■ **ACTION ITEM**
Below are records; copy every line among them that contains the word "cuts".

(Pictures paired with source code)
--

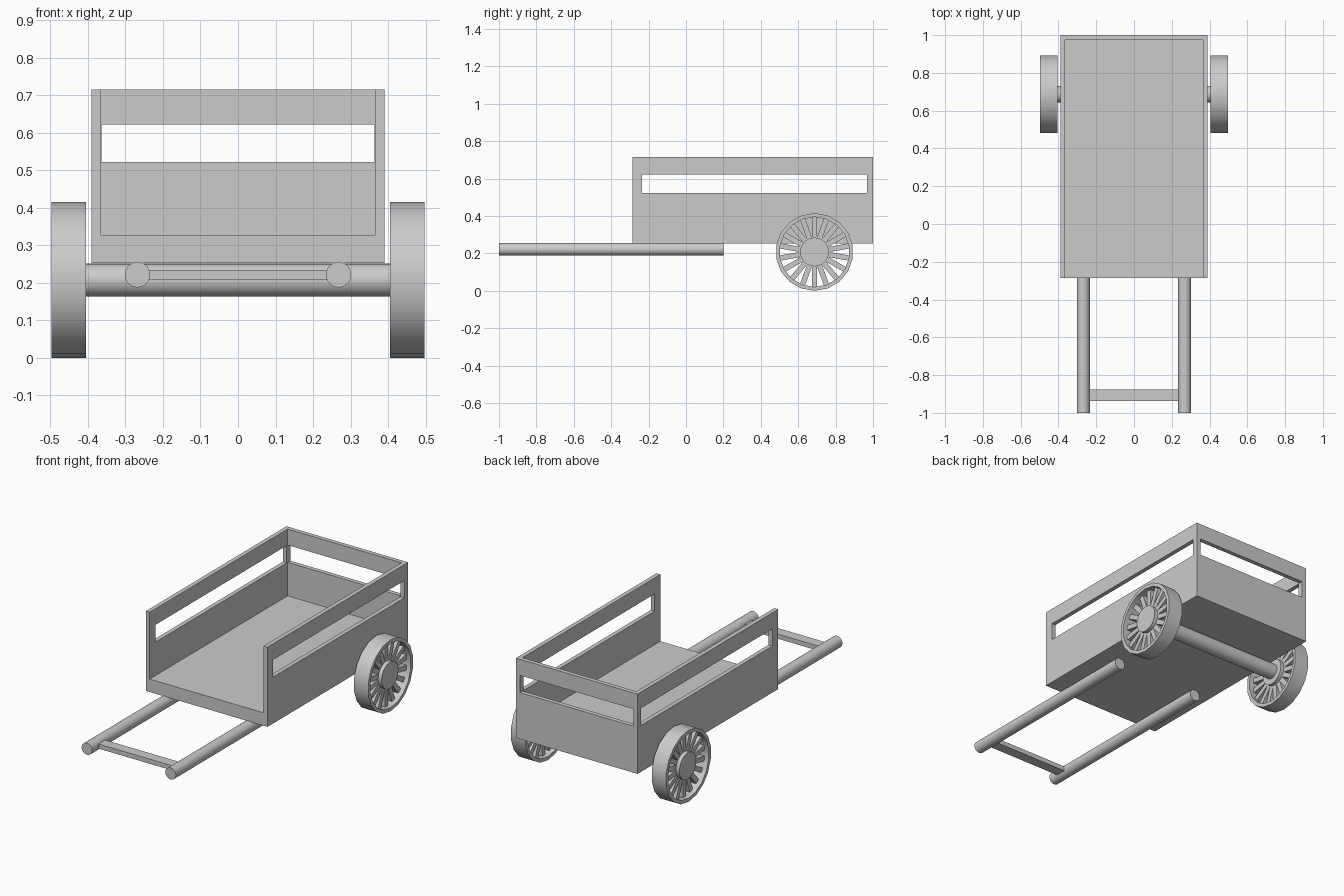
import bpy, bmesh, math
from mathutils import Matrix, Vector

if "Cube" in bpy.data.objects:
    bpy.data.objects.remove(bpy.data.objects["Cube"])


def finish(name, bm, smooth=False):
    bmesh.ops.recalc_face_normals(bm, faces=bm.faces)
    me = bpy.data.meshes.new(name)
    bm.to_mesh(me)
    bm.free()
    ob = bpy.data.objects.new(name, me)
    bpy.context.collection.objects.link(ob)
    if smooth:
        bpy.ops.object.select_all(action='DESELECT')
        bpy.context.view_layer.objects.active = ob
        ob.select_set(True)
        bpy.ops.object.shade_smooth_by_angle(angle=math.radians(35))
    return ob


def add_box(bm, lo, hi, mat=Matrix()):
    lo, hi = Vector(lo), Vector(hi)
    m = mat @ Matrix.Translation((lo + hi) / 2) @ Matrix.Diagonal((*(hi - lo), 1))
    bmesh.ops.create_cube(bm, size=1, matrix=m)


def box(name, lo, hi):
    bm = bmesh.new()
    add_box(bm, lo, hi)
    return finish(name, bm)


def rod(name, p, q, r, n=24):
    p, q = Vector(p), Vector(q)
    bm = bmesh.new()
    m = Matrix.Translation((p + q) / 2) @ (q - p).to_track_quat('Z', 'Y').to_matrix().to_4x4()
    bmesh.ops.create_cone(bm, cap_ends=True, segments=n, radius1=r, radius2=r,
                          depth=(q - p).length, matrix=m)
    return finish(name, bm, True)


# cart body: block with an open-front cavity and slots cut in three walls
body = box("cart_body", (-.39, -.287, .253), (.39, 1, .715))
cutters = [
    box("cavity_cutter", (-.365, -.5, .328), (.365, .975, .9)),
    box("side_slot_cutter", (-.6, -.235, .522), (.6, .967, .622)),
    box("back_slot_cutter", (-.364, .9, .522), (.364, 1.2, .622)),
]
for c in cutters:
    c.hide_render = True
    mod = body.modifiers.new(c.name, 'BOOLEAN')
    mod.operation = 'DIFFERENCE'
    mod.solver = 'EXACT'
    mod.object = c
bpy.context.view_layer.update()
baked = bpy.data.meshes.new_from_object(
    body.evaluated_get(bpy.context.evaluated_depsgraph_get()))
body.modifiers.clear()
body.data = baked
for c in cutters:
    bpy.data.objects.remove(c)

# pulling shafts and crossbar
for side, s in (("left", -1), ("right", 1)):
    rod(side + "_shaft", (s * .268, -1, .222), (s * .268, .2, .222), .034)
box("handle_crossbar", (-.25, -.938, .208), (.25, -.877, .235))

# axle
CY, CZ, R, N = .687, .2075, .2075, 18
rod("axle", (-.43, CY, CZ), (.43, CY, CZ), .044)


def wheel(side, s):
    centre = Matrix.Translation((s * .451, CY, CZ))
    # rim
    bm = bmesh.new()
    rings = []
    for i in range(N):
        a = 2 * math.pi * i / N
        rings.append([bm.verts.new(centre @ Vector((x, r * math.sin(a), r * math.cos(a))))
                      for x, r in ((-.046, .187), (.046, .187), (.046, R), (-.046, R))])
    for i in range(N):
        p, q = rings[i], rings[(i + 1) % N]
        for j in range(4):
            k = (j + 1) % 4
            bm.faces.new((p[j], p[k], q[k], q[j]))
    finish(side + "_wheel_rim", bm, True)
    # spokes
    bm = bmesh.new()
    for i in range(N):
        add_box(bm, (-.02, -.014, .06), (.02, .014, .188),
                centre @ Matrix.Rotation(2 * math.pi * i / N, 4, 'X'))
    finish(side + "_wheel_spokes", bm)
    # hub
    rod(side + "_wheel_hub", (s * .409, CY, CZ), (s * .493, CY, CZ), .077)


for side, s in (("left", -1), ("right", 1)):
    wheel(side, s)
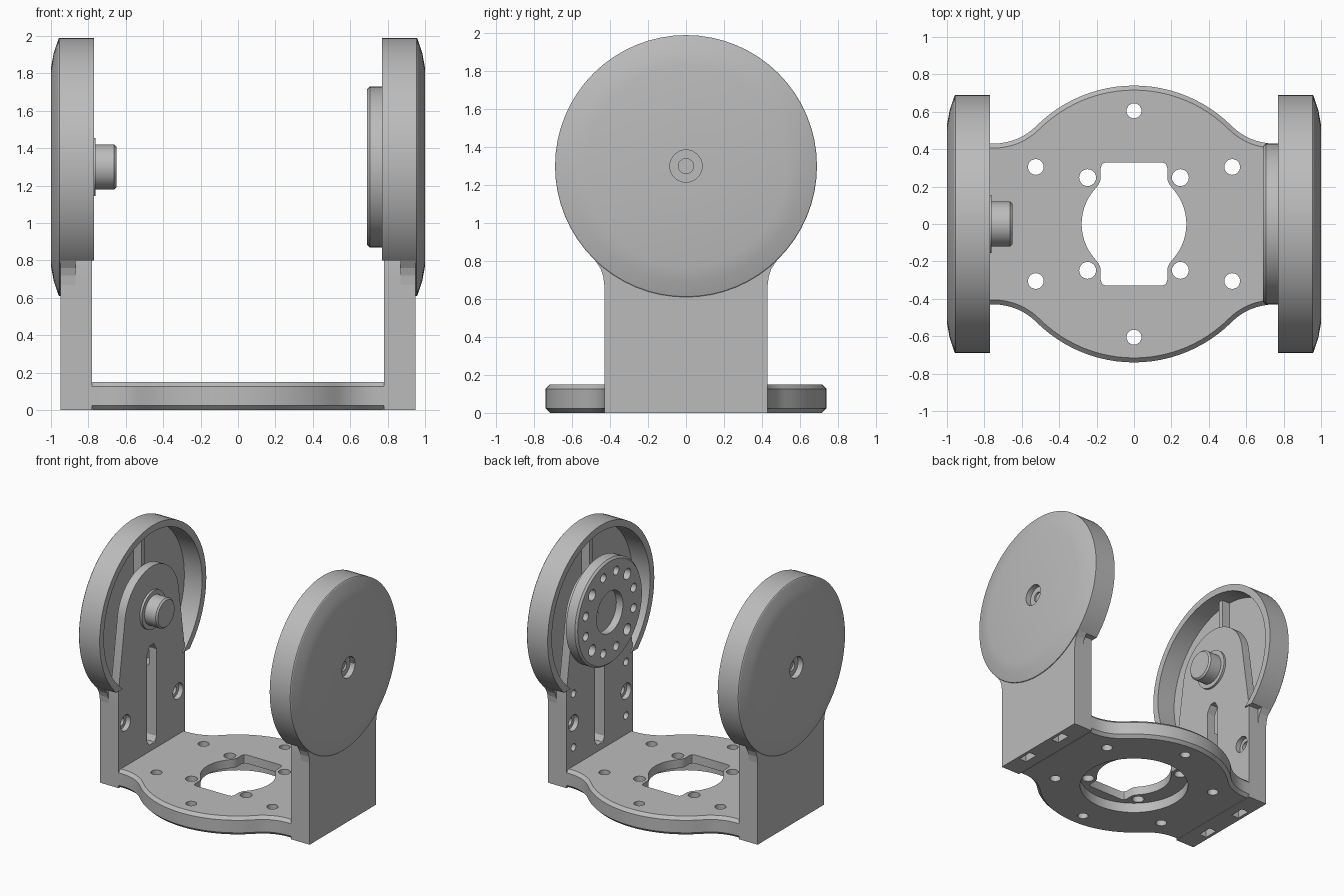
import bpy, bmesh
from math import sin, cos, pi, radians, atan2
from mathutils import Matrix

if "Cube" in bpy.data.objects:
    bpy.data.objects.remove(bpy.data.objects["Cube"])

grey = bpy.data.materials.new("machined grey")
grey.use_nodes = True
grey.diffuse_color = (0.5, 0.5, 0.5, 1)
grey.node_tree.nodes["Principled BSDF"].inputs["Base Color"].default_value = (0.5, 0.5, 0.5, 1)

AXIS = 1.3      # height of the pivot axis
SEG = 64


def finish(name, bm):
    bmesh.ops.remove_doubles(bm, verts=bm.verts, dist=1e-5)
    bmesh.ops.recalc_face_normals(bm, faces=bm.faces)
    mesh = bpy.data.meshes.new(name)
    bm.to_mesh(mesh)
    bm.free()
    mesh.materials.append(grey)
    ob = bpy.data.objects.new(name, mesh)
    bpy.context.collection.objects.link(ob)
    return ob


def activate(ob):
    bpy.ops.object.select_all(action='DESELECT')
    ob.select_set(True)
    bpy.context.view_layer.objects.active = ob


def combine(ob, tools, operation='DIFFERENCE', keep=False):
    """Boolean each tool into the object, then drop the tools."""
    for tool in tools:
        activate(ob)
        mod = ob.modifiers.new("bool", 'BOOLEAN')
        mod.operation, mod.object, mod.solver = operation, tool, 'EXACT'
        bpy.ops.object.modifier_apply(modifier=mod.name)
        if not keep:
            bpy.data.objects.remove(tool)


def smooth(ob):
    activate(ob)
    bpy.ops.object.shade_smooth_by_angle(angle=radians(25))


def prism(name, points, a, b, axis='X', bevel=0):
    """Extrude an outline from a to b along X (points are y, z) or Z (points are x, y)."""
    bm = bmesh.new()
    place = (lambda p, d: (d, p[0], p[1])) if axis == 'X' else (lambda p, d: (p[0], p[1], d))
    face = bm.faces.new([bm.verts.new(place(p, a)) for p in points])
    top = bmesh.ops.extrude_face_region(bm, geom=[face], use_keep_orig=True)["geom"]
    shift = (b - a, 0, 0) if axis == 'X' else (0, 0, b - a)
    bmesh.ops.translate(bm, vec=shift, verts=[v for v in top if isinstance(v, bmesh.types.BMVert)])
    bmesh.ops.recalc_face_normals(bm, faces=bm.faces)
    if bevel:
        caps = {e for f in bm.faces if len(f.verts) == len(points) for e in f.edges}
        bmesh.ops.bevel(bm, geom=list(caps), offset=bevel, segments=1, affect='EDGES')
    return finish(name, bm)


def box(name, x0, x1, y0, y1, z0, z1):
    return prism(name, [(y0, z0), (y1, z0), (y1, z1), (y0, z1)], x0, x1)


def circle(cx, cy, r, n=24):
    return [(cx + r * cos(2 * pi * i / n), cy + r * sin(2 * pi * i / n)) for i in range(n)]


def lathe(name, profile, n=SEG):
    """Spin a closed (x, radius) profile about the pivot axis."""
    bm = bmesh.new()
    ring = [bm.verts.new((x, 0, r)) for x, r in profile]
    edges = [bm.edges.new((ring[i], ring[i - 1])) for i in range(len(ring))]
    bmesh.ops.spin(bm, geom=ring + edges, cent=(0, 0, 0), axis=(1, 0, 0), angle=2 * pi, steps=n)
    bmesh.ops.remove_doubles(bm, verts=bm.verts, dist=1e-5)
    bmesh.ops.dissolve_degenerate(bm, edges=bm.edges, dist=1e-5)
    bmesh.ops.translate(bm, vec=(0, 0, AXIS), verts=bm.verts)
    return finish(name, bm)


def mirrored(ob, name):
    copy = ob.copy()
    copy.data = ob.data.copy()
    copy.name = name
    copy.data.transform(Matrix.Scale(-1, 4, (1, 0, 0)))
    copy.data.flip_normals()
    bpy.context.collection.objects.link(copy)
    return copy


def four_way(quarter):
    """Mirror a quarter outline (from +x to +y) into a full loop."""
    half = quarter + [(-x, y) for x, y in reversed(quarter)]
    full = half + [(-x, -y) for x, y in half]
    return [p for i, p in enumerate(full)
            if abs(p[0] - full[i - 1][0]) + abs(p[1] - full[i - 1][1]) > 1e-5]


# Base plate: round middle with hollow fillets running into the arms
R, F, FX, HALF = 0.74, 0.322, 0.75, 0.43
FY = HALF + F
join = atan2(FY, FX)
quarter = [(0.8, HALF)]
for i in range(9):
    a = -pi / 2 + (join - pi / 2) * i / 8
    quarter.append((FX + F * cos(a), FY + F * sin(a)))
quarter += [(R * cos(join + (pi / 2 - join) * i / 12), R * sin(join + (pi / 2 - join) * i / 12))
            for i in range(1, 13)]
base = prism("base_plate", four_way(quarter), 0, 0.15, 'Z', bevel=0.024)

# Central opening, underside recess and bolt holes
opening = [(0.28 * cos(radians(a)), 0.28 * sin(radians(a))) for a in range(0, 43, 6)]
opening += [(0.187, 0.215), (0.178, 0.24), (0.178, 0.3), (0.17, 0.322), (0.15, 0.33)]
cuts = [prism("recess", circle(0, 0, 0.41, SEG), -0.1, 0.08, 'Z'),
        prism("opening", four_way(opening), -0.1, 0.3, 'Z')]
holes = [(0, s * 0.605, 0.04) for s in (-1, 1)]
for sx in (-1, 1):
    for sy in (-1, 1):
        holes += [(sx * 0.525, sy * 0.305, 0.042), (sx * 0.248, sy * 0.248, 0.045)]
cuts += [prism("hole", circle(*h), -0.1, 0.3, 'Z') for h in holes]
combine(base, cuts)
smooth(base)

# Arm: solid foot plus a tapered round-topped tongue
arm = box("left_arm", 0.78, 0.95, -HALF, HALF, 0, 0.8)
tip = [(0.35 * cos(radians(a)), AXIS + 0.35 * sin(radians(a))) for a in range(8, 173, 4)]
tongue = prism("tongue", [(-HALF, 0.7), (HALF, 0.7), (HALF, 0.8)] + tip + [(-HALF, 0.8)], 0.78, 0.85)
combine(arm, [tongue], 'UNION')
slot = [(-0.06, 0.24), (-0.035, 0.2), (0.035, 0.2), (0.06, 0.24),
        (0.06, 0.95), (0.025, 1.01), (-0.025, 1.01), (-0.06, 0.95)]
cuts = [prism("slot", slot, 0.7, 0.9)]
for s in (-1, 1):
    cuts += [prism("screw_head", circle(s * 0.34, 0.5, 0.065), 0.7, 0.82),
             prism("screw_hole", circle(s * 0.34, 0.5, 0.035), 0.7, 0.9),
             box("foot_pocket", 0.86, 0.925, s * 0.19 - 0.06, s * 0.19 + 0.06, -0.1, 0.1)]
combine(arm, cuts)
right_arm = mirrored(arm, "right_arm")
combine(arm, [prism("pin_hole", circle(s * 0.34, z, 0.03, 16), 0.7, 0.86)
              for s in (-1, 1) for z in (0.3, 0.74)])
smooth(arm)
smooth(right_arm)

# Round housing: shallow cup, its rim open below where the arm enters
cup = lathe("left_housing", [(1, 0), (1, 0.53), (0.985, 0.61), (0.96, 0.685), (0.955, 0.69),
                             (0.77, 0.69), (0.77, 0.635), (0.93, 0.635), (0.93, 0)])
combine(cup, [box("rim_cut", 0.5, 0.945, -1, 1, 0.3, 0.8),
              prism("counterbore", circle(0, AXIS, 0.085, 32), 0.955, 1.2),
              prism("axle_hole", circle(0, AXIS, 0.04), 0.94, 1.2)])
smooth(cup)
smooth(mirrored(cup, "right_housing"))

# Hidden hub and stiffening rib between tongue and housing
for part in (lathe("left_hub", [(0.84, 0), (0.84, 0.2), (0.935, 0.2), (0.935, 0)]),
             box("left_rib", 0.86, 0.935, -0.02, 0.02, AXIS + 0.15, AXIS + 0.65)):
    smooth(part)
    mirrored(part, part.name.replace("left", "right"))

# Gussets flaring the arm sides into the housing
for s in (-1, 1):
    curve = [(0.42, 0.66), (0.43, 0.67), (0.436, 0.72), (0.45, 0.76), (0.477, 0.8), (0.42, 0.8)]
    gusset = prism("left_gusset", [(s * y, z) for y, z in curve], 0.87, 0.949)
    mirrored(gusset, "right_gusset")

# Drive horn on the left arm with a ring of holes
horn = lathe("drive_horn", [(0.785, 0), (0.785, 0.43), (0.705, 0.43), (0.69, 0.415), (0.69, 0)])
cuts = [prism("horn_centre", circle(0, AXIS, 0.17, 40), 0.6, 0.75),
        prism("horn_pin", circle(0.09, AXIS, 0.025, 16), 0.6, 0.77)]
for i in range(12):
    a = 2 * pi * (i + 0.5) / 12
    size = 0.045 if i % 3 == 1 else 0.035
    cuts.append(prism("horn_hole", circle(0.32 * cos(a), AXIS + 0.32 * sin(a), size, 20), 0.6, 0.76))
combine(horn, cuts)
smooth(horn)

# Idler pin and collar on the right arm
smooth(lathe("idler_pin", [(-0.79, 0), (-0.79, 0.155), (-0.762, 0.155), (-0.762, 0.12),
                           (-0.662, 0.12), (-0.65, 0.108), (-0.65, 0)], 40))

--

■ **TASK SOLUTION**
cuts = [prism("recess", circle(0, 0, 0.41, SEG), -0.1, 0.08, 'Z'),
cuts += [prism("hole", circle(*h), -0.1, 0.3, 'Z') for h in holes]
combine(base, cuts)
cuts = [prism("slot", slot, 0.7, 0.9)]
    cuts += [prism("screw_head", circle(s * 0.34, 0.5, 0.065), 0.7, 0.82),
combine(arm, cuts)
cuts = [prism("horn_centre", circle(0, AXIS, 0.17, 40), 0.6, 0.75),
    cuts.append(prism("horn_hole", circle(0.32 * cos(a), AXIS + 0.32 * sin(a), size, 20), 0.6, 0.76))
combine(horn, cuts)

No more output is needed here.